Looks fairly preliminary, right? That’s because it is. This is an “accession slip” (referred to in some libraries as a “flimsy”). It was typed up in the Acquisitions Department, then filed in the card catalog as a place-holder until the item could be cataloged.
Now look at the same accession-level information as it would have appeared in Hamnet:
Instead of a smudgy carbon copy annotated by hand and partly crossed-out with grease pencil, you have what appears to be a perfectly fine record. Some Folger staff members could tell at a glance that this is an accession-level record because the call number doesn’t have a hyphen and a space after the first three digits, but that’s pretty esoteric knowledge even for staff.
The print has since been cataloged. Here’s what its catalog record in Hamnet looks like today:
So, how can we make up for the loss of the non-verbal cues that accession slips provided, visually telling researchers that they shouldn’t accept the descriptive information unquestioningly? We ruled out hiring a programmer to customize Hamnet’s stylesheet so that accession-level records appeared on a pink background in a blurry fixed-width font with random scribbles. Instead, we developed what we refer to in-house as the “HBCN” — or “Handy Butt-Cover Note.”
Now, all newly-created accession-level records in Hamnet include this HBCN in the “Notes” field:
Here’s how that HBCN looks in context:
Other HBCNs for vault material in Hamnet include:
- “This record contains unverified data from a re-keying contract and may contain incorrect or incomplete text. Please consult Curator for assistance.” (Introduced when the art card catalog was sent out for re-keying into Hamnet)
- “Measurements from Folger catalog card. Not verified.” (Used when a cataloger updates a re-keyed art record based on the digital image rather than item-in-hand)
- “This copy has not yet been cataloged. The description may contain incorrect or incomplete information.

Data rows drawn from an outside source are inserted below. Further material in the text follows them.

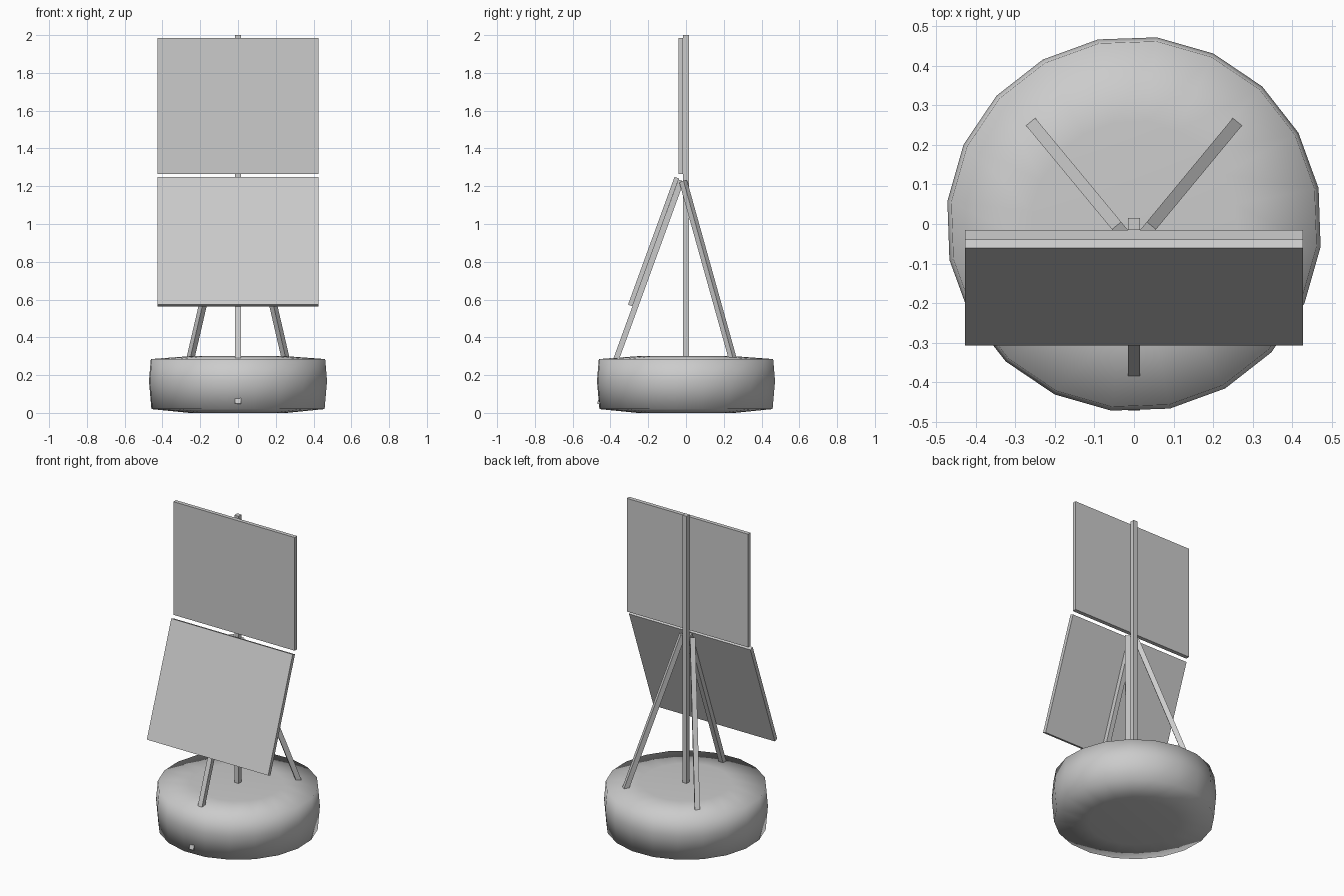
import bpy, bmesh, math
from mathutils import Vector, Matrix

if "Cube" in bpy.data.objects:
    bpy.data.objects.remove(bpy.data.objects["Cube"], do_unlink=True)

grey = bpy.data.materials.new("plain_grey")
grey.use_nodes = True
grey.diffuse_color = (0.6, 0.6, 0.6, 1)
grey.node_tree.nodes["Principled BSDF"].inputs["Base Color"].default_value = (0.6, 0.6, 0.6, 1)


def add_object(name, bm):
    bmesh.ops.recalc_face_normals(bm, faces=bm.faces)
    mesh = bpy.data.meshes.new(name)
    bm.to_mesh(mesh)
    bm.free()
    mesh.materials.append(grey)
    obj = bpy.data.objects.new(name, mesh)
    bpy.context.collection.objects.link(obj)
    return obj


def box(name, size, center, tilt=0):
    bm = bmesh.new()
    matrix = (Matrix.Translation(center) @ Matrix.Rotation(tilt, 4, 'X')
              @ Matrix.Diagonal((*size, 1)))
    bmesh.ops.create_cube(bm, size=1, matrix=matrix)
    return add_object(name, bm)


def bar(name, start, end, width=0.03):
    """Square bar between two points, one side kept level."""
    start, end = Vector(start), Vector(end)
    axis = end - start
    side = Vector((-axis.y, axis.x, 0)).normalized()
    up = axis.normalized()
    turn = Matrix((side, up.cross(side), up)).transposed().to_4x4()
    bm = bmesh.new()
    matrix = (Matrix.Translation((start + end) / 2) @ turn
              @ Matrix.Diagonal((width, width, axis.length, 1)))
    bmesh.ops.create_cube(bm, size=1, matrix=matrix)
    return add_object(name, bm)


# Round float: faceted, softly shaded drum with shallow conical rims
SIDES = 20
profile = [(0.26, 0.0), (0.462, 0.02), (0.475, 0.17), (0.465, 0.285), (0.26, 0.30)]
bm = bmesh.new()
rings = []
for radius, z in profile:
    angles = [math.radians(11) + math.tau * i / SIDES for i in range(SIDES)]
    rings.append([bm.verts.new((radius * math.cos(a), radius * math.sin(a), z))
                  for a in angles])
for low, high in zip(rings, rings[1:]):
    for i in range(SIDES):
        j = (i + 1) % SIDES
        bm.faces.new((low[i], low[j], high[j], high[i]))
bm.faces.new(rings[0])
bm.faces.new(rings[-1])
for face in bm.faces:
    face.smooth = True
add_object("float", bm)

# Mast and its three braces
box("mast", (0.03, 0.03, 1.9), (0, 0, 1.05))
bar("front_leg", (0, -0.457, 0.045), (0, -0.025, 1.23))
for name, s in (("left_rear_leg", 1), ("right_rear_leg", -1)):
    bar(name, (s * 0.30, 0.305, 0.08), (s * 0.035, -0.015, 1.225))

# Two flat panels, the lower one leaning on the front leg
panel = (0.854, 0.025, 0.72)
box("upper_panel", panel, (0, -0.0275, 1.625))
box("lower_panel", panel, (0, -0.172, 0.907), math.radians(-20))
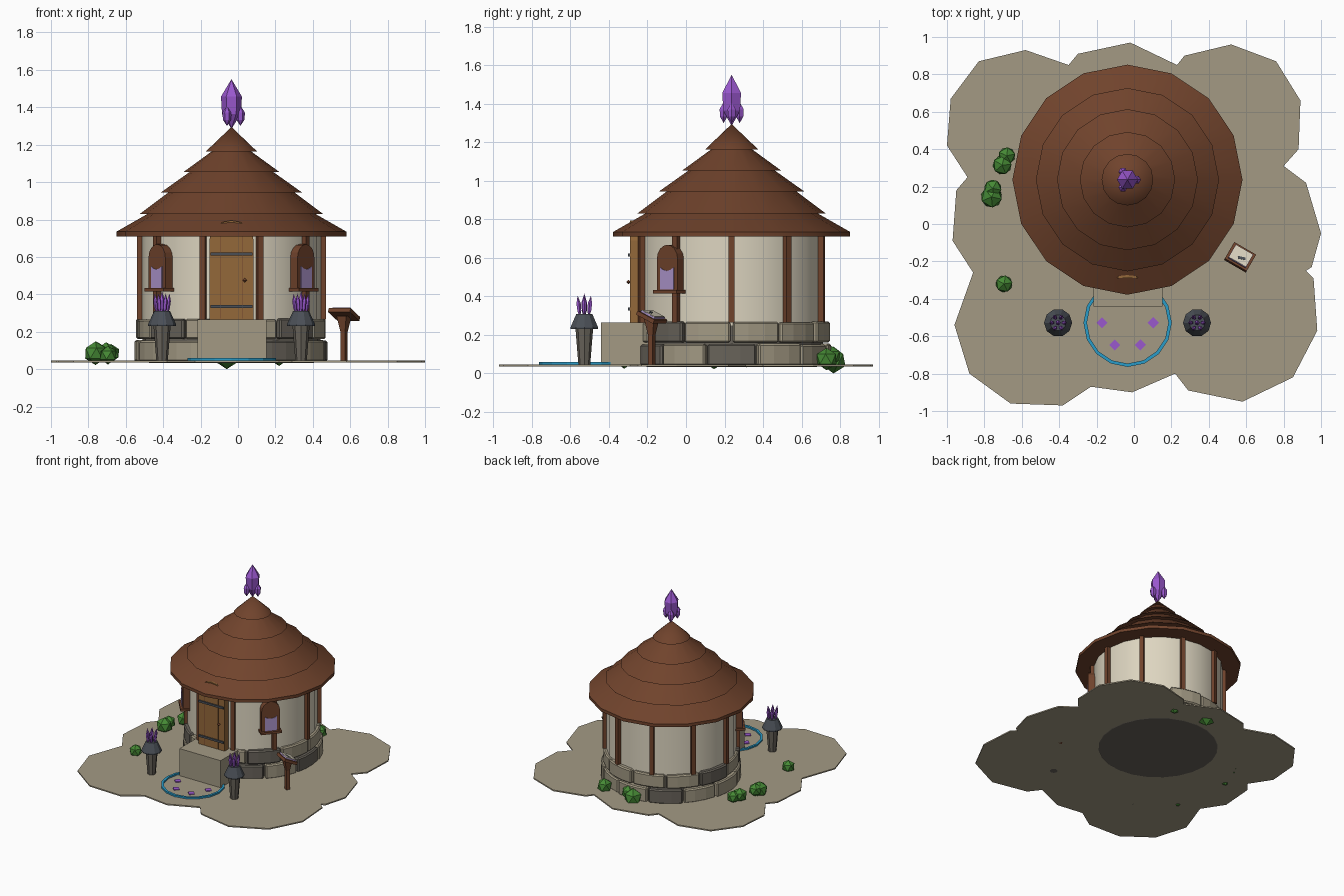
import bpy, bmesh, math
from math import sin, cos, pi, radians
from mathutils import Matrix, Vector

cube = bpy.data.objects.get("Cube")
if cube:
    bpy.data.objects.remove(cube, do_unlink=True)


def material(name, code):
    channels = [int(code[i:i + 2], 16) / 255 for i in range(0, 6, 2)]
    color = [((c + 0.055) / 1.055) ** 2.4 if c > 0.04 else c / 12.92 for c in channels] + [1]
    m = bpy.data.materials.new(name)
    m.use_nodes = True
    m.diffuse_color = color
    m.node_tree.nodes["Principled BSDF"].inputs["Base Color"].default_value = color
    return m


CREAM = material("cream plaster", "DDD5C0")
STONE = material("sand stone", "A39A84")
DARK = material("dark stone", "68635A")
BROWN = material("brown timber", "70432C")
WOOD = material("door wood", "94683A")
SLATE = material("slate metal", "4A4F56")
PURPLE = material("purple crystal", "9A58CE")
LILAC = material("lilac glass", "AD95CC")
GREEN = material("leaf green", "468A35")
TEAL = material("teal blue", "2A9CC8")

T = Matrix.Translation
HUT = Vector((-0.035, 0.237, 0))


def turn(degrees, axis='Z'):
    return Matrix.Rotation(radians(degrees), 4, axis)


def finish(name, bm, mat, place=Matrix(), smooth=False):
    bmesh.ops.remove_doubles(bm, verts=bm.verts, dist=1e-5)
    bmesh.ops.recalc_face_normals(bm, faces=bm.faces)
    bm.transform(place)
    mesh = bpy.data.meshes.new(name)
    bm.to_mesh(mesh)
    bm.free()
    mesh.materials.append(mat)
    ob = bpy.data.objects.new(name, mesh)
    bpy.context.collection.objects.link(ob)
    if smooth:
        bpy.ops.object.select_all(action='DESELECT')
        ob.select_set(True)
        bpy.context.view_layer.objects.active = ob
        bpy.ops.object.shade_smooth_by_angle(angle=radians(30))
    return ob


def lathe(name, profile, sides, mat, place=Matrix(), smooth=False):
    bm = bmesh.new()
    verts = [bm.verts.new((r, 0, z)) for r, z in profile]
    edges = [bm.edges.new(pair) for pair in zip(verts, verts[1:])]
    bmesh.ops.spin(bm, geom=verts + edges, cent=(0, 0, 0), axis=(0, 0, 1),
                   angle=2 * pi, steps=sides)
    return finish(name, bm, mat, place, smooth)


def box(name, size, mat, place):
    bm = bmesh.new()
    bmesh.ops.create_cube(bm, size=1, matrix=Matrix.Diagonal((*size, 1)))
    return finish(name, bm, mat, place)


def plate(name, outline, depth, mat, place=Matrix()):
    """Extrude an outline in x and z towards -y."""
    bm = bmesh.new()
    face = bm.faces.new([bm.verts.new((x, 0, z)) for x, z in outline])
    new = bmesh.ops.extrude_face_region(bm, geom=[face])["geom"]
    bmesh.ops.translate(bm, vec=(0, -depth, 0),
                        verts=[v for v in new if isinstance(v, bmesh.types.BMVert)])
    return finish(name, bm, mat, place)


def arch(half, bottom, spring, top, steps=8):
    curve = [(half * cos(pi * i / steps), spring + (top - spring) * sin(pi * i / steps))
             for i in range(steps + 1)]
    return [(-half, bottom), (half, bottom)] + curve


def crystal(name, radius, height, place, sides=6):
    lathe(name, [(0, 0), (radius * 0.9, height * 0.3), (radius, height * 0.65), (0, height)],
          sides, PURPLE, place)


# Scalloped ground slab
shore = [(-.66, .96), (-.38, .97), (-.23, .87), (-.01, .9), (.22, .8), (.29, .89), (.58, .95),
         (.85, .82), (.98, .57), (.96, .29), (.92, .25), (.95, .23), (1, .05), (.92, -.22),
         (.8, -.31), (.88, -.4), (.89, -.66), (.76, -.87), (.52, -.96), (.27, -.9), (.23, -.85),
         (-.02, -.97), (-.3, -.91), (-.35, -.85), (-.58, -.93), (-.83, -.87), (-.98, -.67),
         (-1, -.42), (-.89, -.25), (-.95, -.18), (-.97, .09), (-.86, .26), (-.96, .54), (-.88, .8)]
plate("ground", shore, 0.01, STONE, T((0, 0, .046)) @ turn(90, 'X') @ Matrix.Scale(-1, 4, (0, 0, 1))
      @ Matrix.Scale(-1, 4, (0, 0, 1)) @ Matrix.Identity(4))

# Foundation core with two courses of stones
hut = T(HUT)
lathe("foundation", [(0, .034), (.44, .034), (.475, .05), (.475, .265), (0, .265)], 24, DARK, hut)


def stone(name, mid, inner, outer, low, high, mat):
    bm = bmesh.new()
    ring = [(r, radians(mid + a)) for r, angles in
            ((outer, (-14.3, -5, 5, 14.3)), (inner, (14.3, 5, -5, -14.3))) for a in angles]
    face = bm.faces.new([bm.verts.new((r * cos(a), r * sin(a), low)) for r, a in ring])
    new = bmesh.ops.extrude_face_region(bm, geom=[face])["geom"]
    bmesh.ops.translate(bm, vec=(0, 0, high - low),
                        verts=[v for v in new if isinstance(v, bmesh.types.BMVert)])
    ob = finish(name, bm, mat, hut)
    bevel = ob.modifiers.new("worn edges", 'BEVEL')
    bevel.width = 0.009
    bevel.segments = 1
    bevel.limit_method = 'ANGLE'


for i in range(12):
    wobble = 0.006 * sin(i * 2.3)
    stone("lower_stone", 30 * i, .44, .515 + wobble, .04, .153 + wobble / 2,
          DARK if i in (0, 4, 10) else STONE)
    stone("upper_stone", 30 * i + 15, .44, .505 - wobble, .16, .268 - wobble / 2,
          DARK if i in (5, 7, 10) else STONE)

# Plaster wall and timber posts
lathe("wall", [(.48, .25), (.48, .74)], 20, CREAM, hut, True)
for i in range(10):
    box("wall_post", (.035, .032, .46), BROWN, hut @ turn(36 * i) @ T((.488, 0, .495)))

# Tiered roof
lathe("roof", [(0, .71), (.615, .71), (.615, .735), (.44, .835), (.49, .83), (.33, .95),
               (.377, .945), (.215, 1.06), (.255, 1.055), (.1, 1.168), (.138, 1.163), (0, 1.295)],
      16, BROWN, hut, True)

# Crystal finial
crystal("finial_crystal", .056, .265, hut @ T((0, 0, 1.285)))
for angle in (0, 120, 240):
    crystal("finial_shard", .024, .11, hut @ turn(angle) @ T((.048, 0, 1.3)))

# Door with planks, straps and knob
front = T((HUT.x, 0, 0))
plate("door", arch(.118, .262, .69, .795), .05, WOOD, front @ T((0, -.24, 0)))
for x in (-.06, .06):
    box("door_groove", (.004, .004, .44), BROWN, front @ T((x, -.29, .49)))
for z in (.335, .615):
    box("door_strap", (.225, .012, .016), SLATE, front @ T((0, -.294, z)))
lathe("door_knob", [(0, -.012), (.012, 0), (0, .012)], 8, BROWN, front @ T((.072, -.299, .475)))

# Entrance step
box("entrance_step", (.37, .26, .225), STONE, T((-.032, -.312, .153)))

# Arched windows
for angle in (-50, 50):
    spot = hut @ turn(angle)
    plate("window_frame", arch(.07, .425, .595, .668), .06, BROWN, spot @ T((0, -.46, 0)))
    plate("window_glass", [(-.045, .435), (.045, .435), (.045, .55), (.025, .538),
                           (0, .533), (-.025, .538), (-.045, .55)],
          .006, LILAC, spot @ T((0, -.519, 0)))
    box("window_sill", (.16, .09, .018), BROWN, spot @ T((0, -.495, .424)))

# Rune circle in front of the step
circle = T((-.034, -.528, 0))
lathe("rune_ring", [(.218, .044), (.218, .059), (.236, .059), (.236, .044), (.218, .044)],
      16, TEAL, circle)
for angle in (0, 180, 240, 300):
    box("rune_tile", (.042, .042, .008), PURPLE,
        circle @ turn(angle) @ T((.137, 0, .048)) @ turn(45 - angle))

# Crystal torches
for x in (-.406, .337):
    torch = T((x, -.528, 0))
    lathe("torch_post", [(0, .036), (.03, .036), (.046, .235), (0, .235)], 8, DARK, torch)
    lathe("torch_head", [(0, .23), (.075, .23), (.075, .24), (.043, .31), (0, .31)],
          10, SLATE, torch)
    crystal("torch_crystal", .015, .13, torch @ T((0, 0, .285)), 5)
    for i in range(6):
        crystal("torch_shard", .012, .115,
                torch @ turn(60 * i) @ T((.026, 0, .29)) @ turn(7, 'Y'), 5)

# Lectern with an open page
stand = T((.567, -.178, 0)) @ turn(-30)
lathe("lectern_post", [(0, .036), (.02, .036), (.02, .2), (.042, .285), (0, .285)],
      4, BROWN, stand @ turn(45))
desk = stand @ T((0, 0, .292)) @ turn(-25, 'X')
box("lectern_desk", (.135, .112, .022), BROWN, desk)
box("page_block", (.108, .088, .01), LILAC, desk @ T((0, 0, .015)))
box("page", (.104, .084, .004), CREAM, desk @ T((0, 0, .021)))
box("page_mark", (.04, .015, .003), SLATE, desk @ T((.01, -.01, .0235)) @ turn(20))

# Bushes
for x, y, z, r in ((-.68, .365, .085, .05), (-.705, .315, .088, .056), (-.755, .19, .095, .052),
                   (-.762, .145, .085, .063), (-.695, -.32, .075, .05),
                   (-.06, .765, .07, .07), (-.01, .75, .09, .055), (.22, .73, .075, .058)):
    bm = bmesh.new()
    bmesh.ops.create_icosphere(bm, subdivisions=1, radius=r)
    finish("bush", bm, GREEN, T((x, y, z)) @ turn(300 * x))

Please consult Curator for assistance.” (Used when we have acquired another copy of an already-cataloged rare book or print)
For more information about Handy Butt-Cover Notes, see the “Advisory statements” article in Folgerpedia.
Unfortunately, we haven’t figured out an efficient way to add HBCNs to potentially dubious records that have long been in Hamnet, but we’re working on it. And really, shouldn’t everything on the Internet be taken with a grain of salt?
I’ll end with some additional non-verbal communication: digital images of Wenceslaus Hollar’s [fully-cataloged] etching of Elizabeth Castle, and William Capon’s [uncataloged] watercolor of the Theatre Royal, Haymarket: